Aim of this chapter: setup VNC access through the pitunnel so that other class participants can login and use a graphical IDE or command-line editor.
Register for the free or paid version of pitunnel.
Setup a pitunnel for VNC access to your RPi.
From the “Installation” link in pitunnel you should see a curl command and ends with the ‘&’ character.
Next you will have your RPi initiate at tunnel through the firewall.
Go to custom tunnel as shown below.
The button above labeled “Create Custom Tunnel” sends the user to a new window for creating the custom tunnel using the command-line.
See note below;
Port 5900 is used for VNC.
For tunnel name use VNCtunnel.
pitunnel --port=5900 --name=VNCtunnel
Paste and run the command similar to the above that was produced for your RPi to initiate the tunnel through the firewall.
Pressing Ctrl-C will stop this tunnel and return the command prompt. If you wanted to keep it running but still need a command prompt then just open another terminal.
Alternatively start the tunnel in the background using the following advanced Linux technique.
Note: To get the command prompt back press enter twice.
Under Custom Tunnels pick up the IP:port used for the VNC.
In this example, pitunnel.com:54713
Within the VNC client use the IP:port that you got from the pitunnel.
Next, for temporarily sharing your pitunnel-VNC-desktop with collaborators change your password to binf.123 (or similar).
Share the IP:port pitunnel.com:54713
Share the password binf.123
Share through email or chat window.
After the collaboration is completed reset the password and turn off the pitunnel.
If pitunnel is running in the foreground of the terminal then use Ctrl-C. if it was started in the background you can reboot to turn off the pitunnel.
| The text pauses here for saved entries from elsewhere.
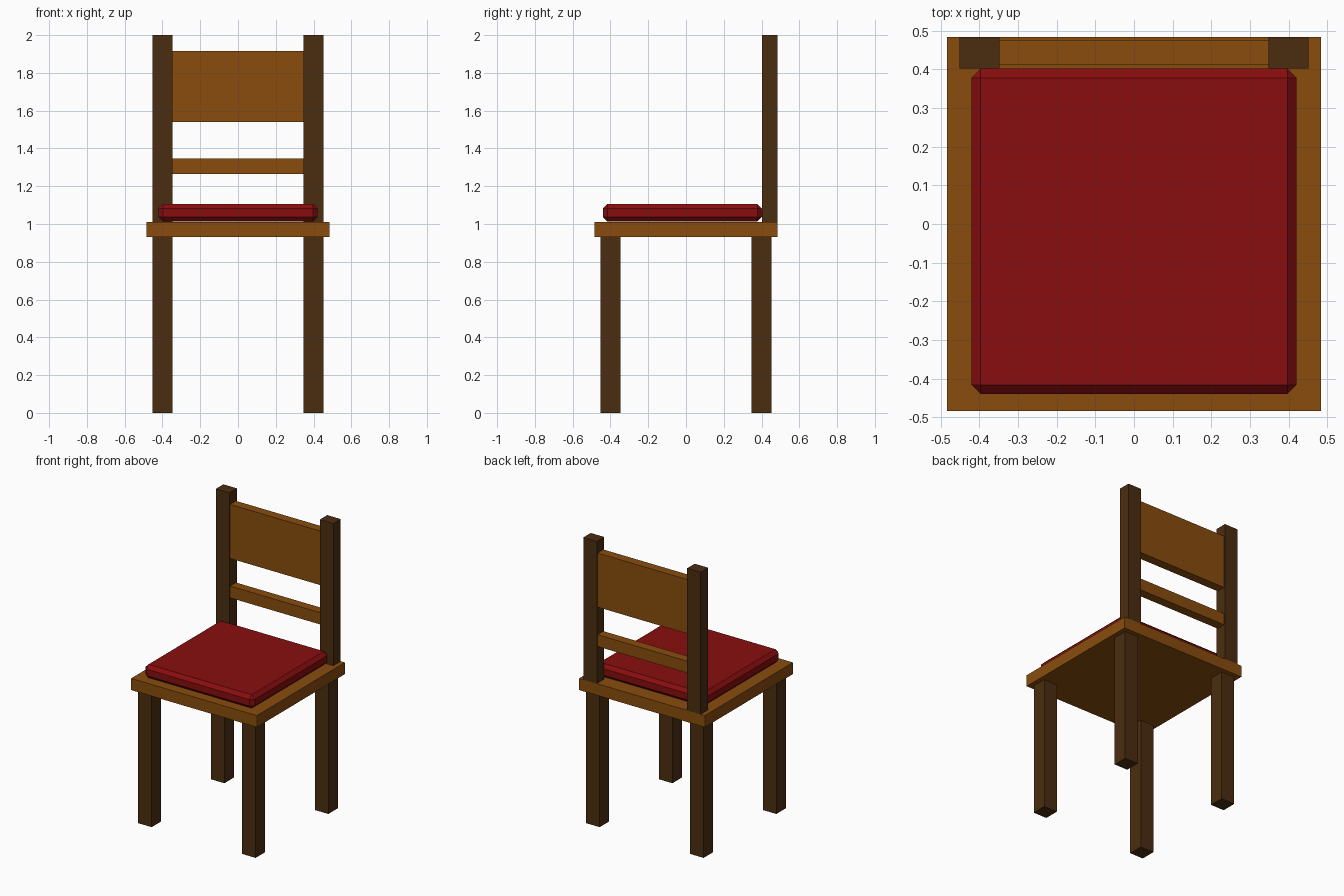
import bpy, bmesh
from mathutils import Vector

if "Cube" in bpy.data.objects:
    bpy.data.objects.remove(bpy.data.objects["Cube"])


def material(name, color):
    m = bpy.data.materials.new(name)
    m.diffuse_color = (*color, 1)
    m.use_nodes = True
    m.node_tree.nodes["Principled BSDF"].inputs["Base Color"].default_value = m.diffuse_color
    return m


wood = material("warm wood", (0.25, 0.073, 0.004))
dark = material("dark wood", (0.071, 0.026, 0.005))
red = material("red fabric", (0.25, 0.004, 0.0045))


def box(name, lo, hi, mat, bevel=0):
    """Axis-aligned box between two corners, optionally chamfered."""
    lo, hi = Vector(lo), Vector(hi)
    bm = bmesh.new()
    bmesh.ops.create_cube(bm, size=1)
    for v in bm.verts:
        v.co = (lo + hi) / 2 + v.co * (hi - lo)
    if bevel:
        bmesh.ops.bevel(bm, geom=bm.edges[:], offset=bevel, segments=1,
                        affect='EDGES')
    mesh = bpy.data.meshes.new(name)
    bm.to_mesh(mesh)
    bm.free()
    mesh.materials.append(mat)
    ob = bpy.data.objects.new(name, mesh)
    bpy.context.collection.objects.link(ob)
    return ob


# Seat board and chamfered cushion
box("seat", (-0.484, -0.484, 0.93), (0.484, 0.484, 1.011), wood)
box("cushion", (-0.421, -0.44, 1.013), (0.421, 0.402, 1.106), red, 0.024)

# Legs and back posts, left and right
for side, x in (("left", -0.4), ("right", 0.4)):
    for end, y in (("front", -0.4), ("back", 0.4)):
        box(f"{end}_leg_{side}", (x - 0.052, y - 0.052, 0),
            (x + 0.052, y + 0.052, 0.93), dark)
    box(f"back_post_{side}", (x - 0.052, 0.402, 1.011),
        (x + 0.052, 0.484, 2), dark)

# Backrest panel and lower rail between the posts
box("backrest_panel", (-0.348, 0.411, 1.54), (0.348, 0.475, 1.916), wood)
box("backrest_rail", (-0.348, 0.411, 1.266), (0.348, 0.475, 1.348), wood)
What if you started pitunnel in the background but you do not want to reboot to turn off the pitunnel?
Ask the instructor how to find and stop a running process in Linux.